EXERCISE BRIEF - Repeat each record below exactly, omitting whatever pictures appear in it.

[Start of Attachment]

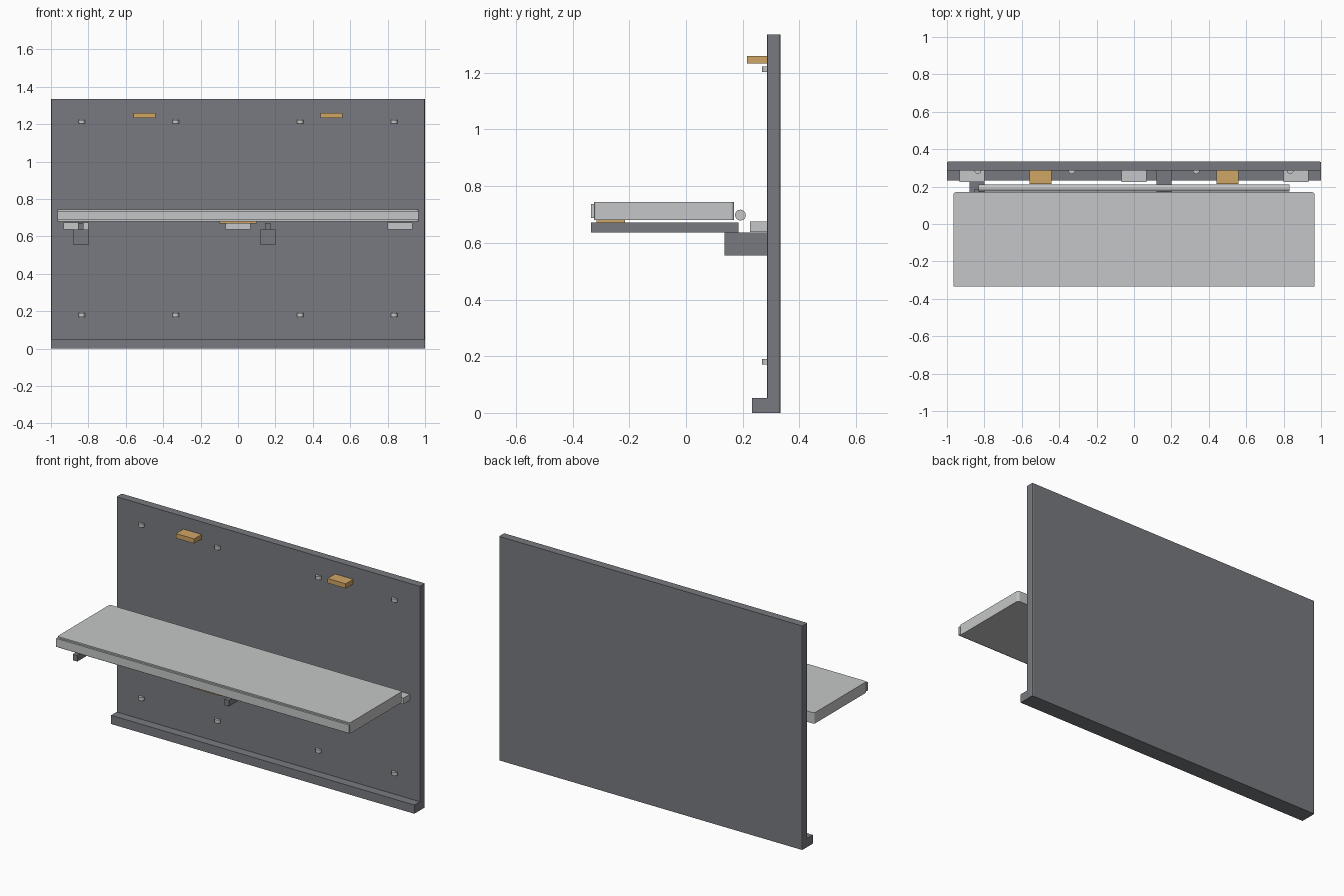
import bpy, math

if "Cube" in bpy.data.objects:
    bpy.data.objects.remove(bpy.data.objects["Cube"])


def material(name, rgb):
    m = bpy.data.materials.new(name)
    m.diffuse_color = (*rgb, 1)
    m.use_nodes = True
    m.node_tree.nodes["Principled BSDF"].inputs["Base Color"].default_value = m.diffuse_color
    return m


DARK = material("slate_grey", (0.19, 0.195, 0.215))
LIGHT = material("light_grey", (0.56, 0.565, 0.57))
GOLD = material("honey_wood", (0.62, 0.38, 0.13))


def box(name, x, y, z, mat):
    """Box from (min, max) ranges on each axis."""
    bpy.ops.mesh.primitive_cube_add(size=1, location=[sum(r) / 2 for r in (x, y, z)])
    ob = bpy.context.object
    ob.name = name
    ob.scale = [r[1] - r[0] for r in (x, y, z)]
    bpy.ops.object.transform_apply(location=False, rotation=False, scale=True)
    ob.data.materials.append(mat)
    return ob


def bevel_upright_edges(ob, width, segments):
    """Round only the vertical edges of a box."""
    me = ob.data
    weights = me.attributes.new("bevel_weight_edge", 'FLOAT', 'EDGE')
    for e in me.edges:
        a, b = (me.vertices[i].co for i in e.vertices)
        weights.data[e.index].value = 1.0 if abs(a.z - b.z) > 1e-4 else 0.0
    mod = ob.modifiers.new("upright_bevel", 'BEVEL')
    mod.limit_method = 'WEIGHT'
    mod.width = width
    mod.segments = segments


def cylinder(name, radius, depth, loc, rot, mat, sides):
    bpy.ops.mesh.primitive_cylinder_add(vertices=sides, radius=radius, depth=depth,
                                        location=loc, rotation=rot)
    ob = bpy.context.object
    ob.name = name
    ob.data.materials.append(mat)
    bpy.ops.object.shade_smooth_by_angle(angle=math.radians(40))
    return ob


# Back panel and bottom rail
panel = box("back_panel", (-1, 1), (0.285, 0.333), (0, 1.335), DARK)
bevel_upright_edges(panel, 0.006, 2)
box("bottom_rail", (-1, 1), (0.233, 0.287), (0, 0.052), DARK)

# Shelf board with its front lip
shelf = box("shelf_board", (-0.965, 0.965), (-0.324, 0.17), (0.68, 0.745), LIGHT)
bevel_upright_edges(shelf, 0.012, 3)
box("shelf_front_lip", (-0.965, 0.965), (-0.335, -0.322), (0.687, 0.737), LIGHT)

# Hinge rod behind the shelf
cylinder("hinge_rod", 0.019, 1.665, (0, 0.192, 0.698), (0, math.pi / 2, 0), LIGHT, 20)

# Support arms and their wall blocks
for i, x in enumerate((-0.84, 0.16)):
    box(f"arm_block_{i}", (x - 0.04, x + 0.04), (0.135, 0.286), (0.555, 0.637), DARK)
    box(f"support_arm_{i}", (x - 0.015, x + 0.015), (-0.335, 0.185), (0.636, 0.672), DARK)

# Wall cleats
for i, x in enumerate((-0.867, 0, 0.867)):
    box(f"wall_cleat_{i}", (x - 0.067, x + 0.067), (0.225, 0.286), (0.638, 0.675), LIGHT)

# Wooden pull under the shelf front and pegs at the top
box("shelf_pull", (-0.1, 0.1), (-0.315, -0.215), (0.67, 0.681), GOLD)
for i, x in enumerate((-0.5, 0.5)):
    box(f"top_peg_{i}", (x - 0.06, x + 0.06), (0.215, 0.286), (1.232, 1.26), GOLD)

# Small round studs half sunk into the panel
for z in (0.18, 1.213):
    for x in (-0.835, -0.333, 0.333, 0.835):
        cylinder("panel_stud", 0.018, 0.02, (x, 0.286, z), (0, 0, 0), LIGHT, 16)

[End of Attachment]

SOLUTION TO THE EXERCISE -
import bpy, math

if "Cube" in bpy.data.objects:
    bpy.data.objects.remove(bpy.data.objects["Cube"])


def material(name, rgb):
    m = bpy.data.materials.new(name)
    m.diffuse_color = (*rgb, 1)
    m.use_nodes = True
    m.node_tree.nodes["Principled BSDF"].inputs["Base Color"].default_value = m.diffuse_color
    return m


DARK = material("slate_grey", (0.19, 0.195, 0.215))
LIGHT = material("light_grey", (0.56, 0.565, 0.57))
GOLD = material("honey_wood", (0.62, 0.38, 0.13))


def box(name, x, y, z, mat):
    """Box from (min, max) ranges on each axis."""
    bpy.ops.mesh.primitive_cube_add(size=1, location=[sum(r) / 2 for r in (x, y, z)])
    ob = bpy.context.object
    ob.name = name
    ob.scale = [r[1] - r[0] for r in (x, y, z)]
    bpy.ops.object.transform_apply(location=False, rotation=False, scale=True)
    ob.data.materials.append(mat)
    return ob


def bevel_upright_edges(ob, width, segments):
    """Round only the vertical edges of a box."""
    me = ob.data
    weights = me.attributes.new("bevel_weight_edge", 'FLOAT', 'EDGE')
    for e in me.edges:
        a, b = (me.vertices[i].co for i in e.vertices)
        weights.data[e.index].value = 1.0 if abs(a.z - b.z) > 1e-4 else 0.0
    mod = ob.modifiers.new("upright_bevel", 'BEVEL')
    mod.limit_method = 'WEIGHT'
    mod.width = width
    mod.segments = segments


def cylinder(name, radius, depth, loc, rot, mat, sides):
    bpy.ops.mesh.primitive_cylinder_add(vertices=sides, radius=radius, depth=depth,
                                        location=loc, rotation=rot)
    ob = bpy.context.object
    ob.name = name
    ob.data.materials.append(mat)
    bpy.ops.object.shade_smooth_by_angle(angle=math.radians(40))
    return ob


# Back panel and bottom rail
panel = box("back_panel", (-1, 1), (0.285, 0.333), (0, 1.335), DARK)
bevel_upright_edges(panel, 0.006, 2)
box("bottom_rail", (-1, 1), (0.233, 0.287), (0, 0.052), DARK)

# Shelf board with its front lip
shelf = box("shelf_board", (-0.965, 0.965), (-0.324, 0.17), (0.68, 0.745), LIGHT)
bevel_upright_edges(shelf, 0.012, 3)
box("shelf_front_lip", (-0.965, 0.965), (-0.335, -0.322), (0.687, 0.737), LIGHT)

# Hinge rod behind the shelf
cylinder("hinge_rod", 0.019, 1.665, (0, 0.192, 0.698), (0, math.pi / 2, 0), LIGHT, 20)

# Support arms and their wall blocks
for i, x in enumerate((-0.84, 0.16)):
    box(f"arm_block_{i}", (x - 0.04, x + 0.04), (0.135, 0.286), (0.555, 0.637), DARK)
    box(f"support_arm_{i}", (x - 0.015, x + 0.015), (-0.335, 0.185), (0.636, 0.672), DARK)

# Wall cleats
for i, x in enumerate((-0.867, 0, 0.867)):
    box(f"wall_cleat_{i}", (x - 0.067, x + 0.067), (0.225, 0.286), (0.638, 0.675), LIGHT)

# Wooden pull under the shelf front and pegs at the top
box("shelf_pull", (-0.1, 0.1), (-0.315, -0.215), (0.67, 0.681), GOLD)
for i, x in enumerate((-0.5, 0.5)):
    box(f"top_peg_{i}", (x - 0.06, x + 0.06), (0.215, 0.286), (1.232, 1.26), GOLD)

# Small round studs half sunk into the panel
for z in (0.18, 1.213):
    for x in (-0.835, -0.333, 0.333, 0.835):
        cylinder("panel_stud", 0.018, 0.02, (x, 0.286, z), (0, 0, 0), LIGHT, 16)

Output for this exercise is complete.